(Plain-text document sources)
== Segment start ==
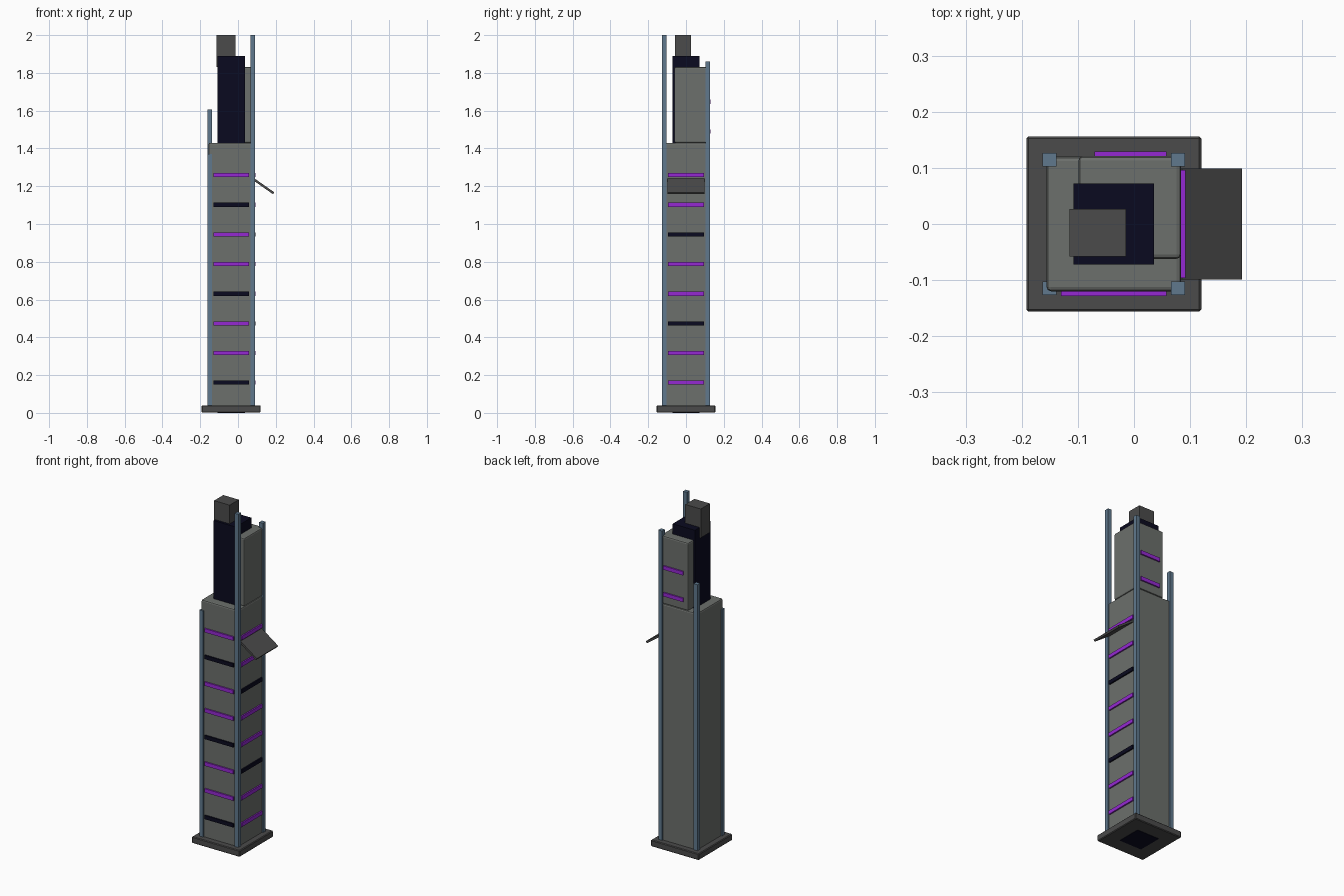
import bpy, math

if "Cube" in bpy.data.objects:
    bpy.data.objects.remove(bpy.data.objects["Cube"])

def material(name, rgb):
    m = bpy.data.materials.new(name)
    m.diffuse_color = (*rgb, 1)
    m.use_nodes = True
    m.node_tree.nodes["Principled BSDF"].inputs["Base Color"].default_value = m.diffuse_color
    return m

CONCRETE = material("concrete grey", (0.15, 0.16, 0.15))
DARK = material("dark grey", (0.07, 0.07, 0.07))
NAVY = material("near black navy", (0.003, 0.003, 0.014))
PURPLE = material("neon purple", (0.30, 0.022, 0.65))
STEEL = material("steel blue", (0.115, 0.19, 0.27))

def box(name, x, y, z, mat, bevel=0.0, segments=1):
    """Box from (min, max) ranges, optionally with bevelled edges."""
    bpy.ops.mesh.primitive_cube_add(size=1, location=[sum(r) / 2 for r in (x, y, z)])
    ob = bpy.context.object
    ob.name = name
    ob.scale = [r[1] - r[0] for r in (x, y, z)]
    bpy.ops.object.transform_apply(location=False, rotation=False, scale=True)
    ob.data.materials.append(mat)
    if bevel:
        mod = ob.modifiers.new("bevel", "BEVEL")
        mod.width, mod.segments = bevel, segments
    return ob

CX = -0.036  # tower axis

# Plinth, dark core running right through, stacked tower blocks
box("plinth", (CX - 0.156, CX + 0.156), (-0.156, 0.156), (0.002, 0.04), DARK, 0.004)
box("core", (CX - 0.072, CX + 0.072), (-0.072, 0.072), (0, 1.89), NAVY)
box("lower_tower", (CX - 0.12, CX + 0.12), (-0.12, 0.12), (0.03, 1.43), CONCRETE, 0.008, 2)
box("upper_tower", (-0.099, 0.084), (-0.062, 0.121), (1.43, 1.83), CONCRETE, 0.008, 2)
box("roof_unit", (-0.115, -0.014), (-0.058, 0.027), (1.83, 2.0), DARK)

# Corner posts of different heights
for name, sx, sy, top in (("front_left", -1, -1, 1.37), ("front_right", 1, -1, 2.0),
                          ("back_left", -1, 1, 1.605), ("back_right", 1, 1, 1.86)):
    px, py, h = CX + sx * 0.1145, sy * 0.1145, 0.0122
    box(name + "_post", (px - h, px + h), (py - h, py + h), (0.04, top), STEEL)

# Light strips: every third one is unlit
for i in range(8):
    z = 0.16 + i * 0.157
    zr = (z - 0.011, z + 0.011)
    box(f"front_strip_{i}", (CX - 0.094, CX + 0.094), (-0.128, -0.119), zr,
        NAVY if i % 3 == 0 else PURPLE)
    box(f"right_strip_{i}", (0.083, 0.092), (-0.096, 0.096), zr,
        NAVY if i % 3 == 2 else PURPLE)
for i, z in enumerate((1.49, 1.647)):
    box(f"back_strip_{i}", (-0.07, 0.058), (0.12, 0.129), (z - 0.011, z + 0.011), PURPLE)

# Sloping awning on the right side
awning = box("awning", (0.07, 0.20), (-0.099, 0.099), (1.194, 1.206), DARK)
awning.location = (0.1355, 0, 1.20)
awning.rotation_euler = (0, math.radians(35), 0)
== Segment end ==
__Problem requirements__
Without any pictures, return the entries exactly as given.

__Expected answer__
import bpy, math

if "Cube" in bpy.data.objects:
    bpy.data.objects.remove(bpy.data.objects["Cube"])

def material(name, rgb):
    m = bpy.data.materials.new(name)
    m.diffuse_color = (*rgb, 1)
    m.use_nodes = True
    m.node_tree.nodes["Principled BSDF"].inputs["Base Color"].default_value = m.diffuse_color
    return m

CONCRETE = material("concrete grey", (0.15, 0.16, 0.15))
DARK = material("dark grey", (0.07, 0.07, 0.07))
NAVY = material("near black navy", (0.003, 0.003, 0.014))
PURPLE = material("neon purple", (0.30, 0.022, 0.65))
STEEL = material("steel blue", (0.115, 0.19, 0.27))

def box(name, x, y, z, mat, bevel=0.0, segments=1):
    """Box from (min, max) ranges, optionally with bevelled edges."""
    bpy.ops.mesh.primitive_cube_add(size=1, location=[sum(r) / 2 for r in (x, y, z)])
    ob = bpy.context.object
    ob.name = name
    ob.scale = [r[1] - r[0] for r in (x, y, z)]
    bpy.ops.object.transform_apply(location=False, rotation=False, scale=True)
    ob.data.materials.append(mat)
    if bevel:
        mod = ob.modifiers.new("bevel", "BEVEL")
        mod.width, mod.segments = bevel, segments
    return ob

CX = -0.036  # tower axis

# Plinth, dark core running right through, stacked tower blocks
box("plinth", (CX - 0.156, CX + 0.156), (-0.156, 0.156), (0.002, 0.04), DARK, 0.004)
box("core", (CX - 0.072, CX + 0.072), (-0.072, 0.072), (0, 1.89), NAVY)
box("lower_tower", (CX - 0.12, CX + 0.12), (-0.12, 0.12), (0.03, 1.43), CONCRETE, 0.008, 2)
box("upper_tower", (-0.099, 0.084), (-0.062, 0.121), (1.43, 1.83), CONCRETE, 0.008, 2)
box("roof_unit", (-0.115, -0.014), (-0.058, 0.027), (1.83, 2.0), DARK)

# Corner posts of different heights
for name, sx, sy, top in (("front_left", -1, -1, 1.37), ("front_right", 1, -1, 2.0),
                          ("back_left", -1, 1, 1.605), ("back_right", 1, 1, 1.86)):
    px, py, h = CX + sx * 0.1145, sy * 0.1145, 0.0122
    box(name + "_post", (px - h, px + h), (py - h, py + h), (0.04, top), STEEL)

# Light strips: every third one is unlit
for i in range(8):
    z = 0.16 + i * 0.157
    zr = (z - 0.011, z + 0.011)
    box(f"front_strip_{i}", (CX - 0.094, CX + 0.094), (-0.128, -0.119), zr,
        NAVY if i % 3 == 0 else PURPLE)
    box(f"right_strip_{i}", (0.083, 0.092), (-0.096, 0.096), zr,
        NAVY if i % 3 == 2 else PURPLE)
for i, z in enumerate((1.49, 1.647)):
    box(f"back_strip_{i}", (-0.07, 0.058), (0.12, 0.129), (z - 0.011, z + 0.011), PURPLE)

# Sloping awning on the right side
awning = box("awning", (0.07, 0.20), (-0.099, 0.099), (1.194, 1.206), DARK)
awning.location = (0.1355, 0, 1.20)
awning.rotation_euler = (0, math.radians(35), 0)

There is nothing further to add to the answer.